(Input material)

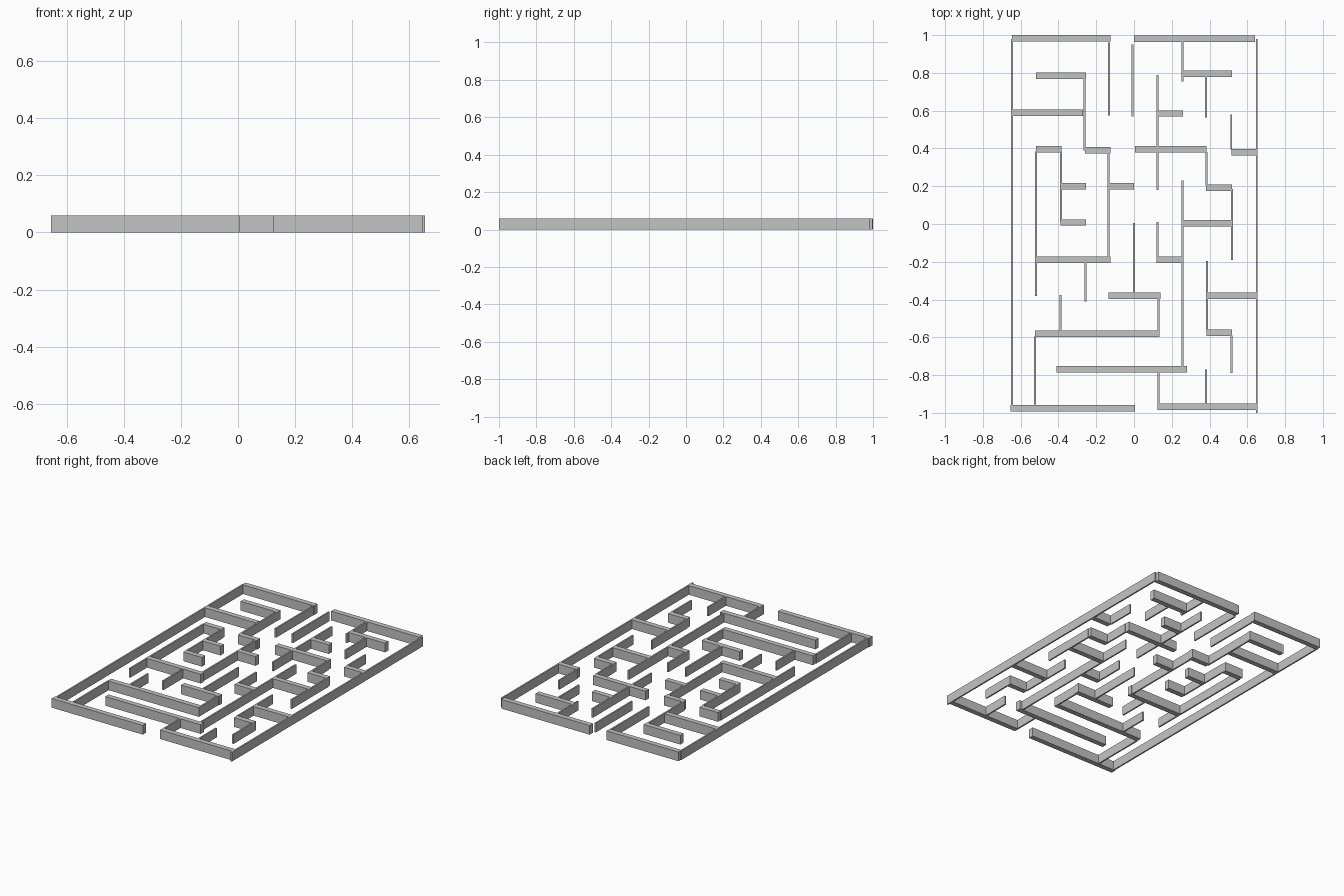
import bpy

HEIGHT = .06
ROW_DEPTH = .034      # walls running left to right
COLUMN_WIDTH = .01    # walls running front to back

if "Cube" in bpy.data.objects:
    bpy.data.objects.remove(bpy.data.objects["Cube"], do_unlink=True)

grey = bpy.data.materials.new("wall grey")
grey.use_nodes = True
colour = (.55, .55, .55, 1)
grey.diffuse_color = colour
grey.node_tree.nodes["Principled BSDF"].inputs["Base Color"].default_value = colour


def box(name, x_start, x_end, y_start, y_end):
    """Upright wall block standing on the ground."""
    bpy.ops.mesh.primitive_cube_add(
        size=1, location=((x_start + x_end) / 2, (y_start + y_end) / 2, HEIGHT / 2))
    wall = bpy.context.object
    wall.name = name
    wall.scale = (x_end - x_start, y_end - y_start, HEIGHT)
    bpy.ops.object.transform_apply(location=False, rotation=False, scale=True)
    wall.data.materials.append(grey)


def row(name, y, x_start, x_end):
    box(name + "_row", x_start, x_end, y - ROW_DEPTH / 2, y + ROW_DEPTH / 2)


def column(name, x, y_start, y_end):
    box(name + "_column", x - COLUMN_WIDTH / 2, x + COLUMN_WIDTH / 2, y_start, y_end)


# Outer boundary, with an entrance gap at front and back
row("outer_back_right", .983, -.645, -.125)
row("outer_back_left", .98, 0, .64)
row("outer_front_right", -.975, -.655, .005)
row("outer_front_left", -.967, .125, .65)
column("outer_right", -.645, -.96, .98)
column("outer_left", .65, -1, .98)

# Back section, left to right walls
row("back_right_shelf", .785, -.52, -.255)
row("back_left_shelf", .795, .255, .52)
row("back_right_divider", .59, -.645, -.27)
row("back_left_stub", .585, .125, .26)
row("inner_room_back", .395, -.52, -.385)
row("inner_room_corner", .39, -.26, -.125)
row("centre_left_back", .395, .005, .385)
row("outer_left_stub", .38, .515, .65)

# Middle section, left to right walls
row("inner_room_upper_stub", .2, -.39, -.255)
row("centre_stub", .2, -.135, 0)
row("left_step", .193, .38, .52)
row("inner_room_lower_stub", .008, -.39, -.255)
row("left_middle", .005, .255, .52)
row("inner_room_front", -.19, -.52, -.125)
row("centre_left_stub", -.19, .12, .255)

# Front section, left to right walls
row("centre_front", -.38, -.135, .14)
row("left_front_divider", -.38, .39, .65)
row("long_front_upper", -.58, -.525, .135)
row("left_front_step", -.575, .385, .52)
row("long_front_lower", -.77, -.41, .28)

# Back section, front to back walls
column("back_entrance_right", -.132, .575, .96)
column("back_entrance_left", -.007, .57, .95)
column("back_left_hanger", .256, .755, .97)
column("back_left_spur", .381, .565, .78)
column("back_right_link", -.262, .39, .77)
column("centre_left_long", .125, .18, .79)
column("outer_left_spur", .515, .395, .58)

# Middle section, front to back walls
column("inner_room_right", -.519, -.38, .385)
column("inner_room_spine", -.387, .01, .385)
column("inner_room_left", -.135, -.175, .375)
column("left_step_link", .384, .205, .38)
column("left_spine", .256, -.755, .23)
column("left_middle_edge", .518, -.19, .185)
column("centre_spine", 0, -.365, .005)
column("centre_left_spur", .125, -.175, .01)

# Front section, front to back walls
column("inner_room_spur", -.257, -.41, -.205)
column("long_front_spur", -.389, -.565, -.375)
column("centre_front_link", .13, -.565, -.395)
column("left_front_spine", .386, -.56, -.195)
column("front_right_link", -.524, -.955, -.595)
column("left_front_hook", .516, -.79, -.59)
column("front_entrance_left", .13, -.955, -.785)
column("front_left_spur", .381, -.955, -.77)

(End Input material)

— The task —
The answer must be the full listing, word for word, with no images in it.

— Output for this task —
import bpy

HEIGHT = .06
ROW_DEPTH = .034      # walls running left to right
COLUMN_WIDTH = .01    # walls running front to back

if "Cube" in bpy.data.objects:
    bpy.data.objects.remove(bpy.data.objects["Cube"], do_unlink=True)

grey = bpy.data.materials.new("wall grey")
grey.use_nodes = True
colour = (.55, .55, .55, 1)
grey.diffuse_color = colour
grey.node_tree.nodes["Principled BSDF"].inputs["Base Color"].default_value = colour


def box(name, x_start, x_end, y_start, y_end):
    """Upright wall block standing on the ground."""
    bpy.ops.mesh.primitive_cube_add(
        size=1, location=((x_start + x_end) / 2, (y_start + y_end) / 2, HEIGHT / 2))
    wall = bpy.context.object
    wall.name = name
    wall.scale = (x_end - x_start, y_end - y_start, HEIGHT)
    bpy.ops.object.transform_apply(location=False, rotation=False, scale=True)
    wall.data.materials.append(grey)


def row(name, y, x_start, x_end):
    box(name + "_row", x_start, x_end, y - ROW_DEPTH / 2, y + ROW_DEPTH / 2)


def column(name, x, y_start, y_end):
    box(name + "_column", x - COLUMN_WIDTH / 2, x + COLUMN_WIDTH / 2, y_start, y_end)


# Outer boundary, with an entrance gap at front and back
row("outer_back_right", .983, -.645, -.125)
row("outer_back_left", .98, 0, .64)
row("outer_front_right", -.975, -.655, .005)
row("outer_front_left", -.967, .125, .65)
column("outer_right", -.645, -.96, .98)
column("outer_left", .65, -1, .98)

# Back section, left to right walls
row("back_right_shelf", .785, -.52, -.255)
row("back_left_shelf", .795, .255, .52)
row("back_right_divider", .59, -.645, -.27)
row("back_left_stub", .585, .125, .26)
row("inner_room_back", .395, -.52, -.385)
row("inner_room_corner", .39, -.26, -.125)
row("centre_left_back", .395, .005, .385)
row("outer_left_stub", .38, .515, .65)

# Middle section, left to right walls
row("inner_room_upper_stub", .2, -.39, -.255)
row("centre_stub", .2, -.135, 0)
row("left_step", .193, .38, .52)
row("inner_room_lower_stub", .008, -.39, -.255)
row("left_middle", .005, .255, .52)
row("inner_room_front", -.19, -.52, -.125)
row("centre_left_stub", -.19, .12, .255)

# Front section, left to right walls
row("centre_front", -.38, -.135, .14)
row("left_front_divider", -.38, .39, .65)
row("long_front_upper", -.58, -.525, .135)
row("left_front_step", -.575, .385, .52)
row("long_front_lower", -.77, -.41, .28)

# Back section, front to back walls
column("back_entrance_right", -.132, .575, .96)
column("back_entrance_left", -.007, .57, .95)
column("back_left_hanger", .256, .755, .97)
column("back_left_spur", .381, .565, .78)
column("back_right_link", -.262, .39, .77)
column("centre_left_long", .125, .18, .79)
column("outer_left_spur", .515, .395, .58)

# Middle section, front to back walls
column("inner_room_right", -.519, -.38, .385)
column("inner_room_spine", -.387, .01, .385)
column("inner_room_left", -.135, -.175, .375)
column("left_step_link", .384, .205, .38)
column("left_spine", .256, -.755, .23)
column("left_middle_edge", .518, -.19, .185)
column("centre_spine", 0, -.365, .005)
column("centre_left_spur", .125, -.175, .01)

# Front section, front to back walls
column("inner_room_spur", -.257, -.41, -.205)
column("long_front_spur", -.389, -.565, -.375)
column("centre_front_link", .13, -.565, -.395)
column("left_front_spine", .386, -.56, -.195)
column("front_right_link", -.524, -.955, -.595)
column("left_front_hook", .516, -.79, -.59)
column("front_entrance_left", .13, -.955, -.785)
column("front_left_spur", .381, -.955, -.77)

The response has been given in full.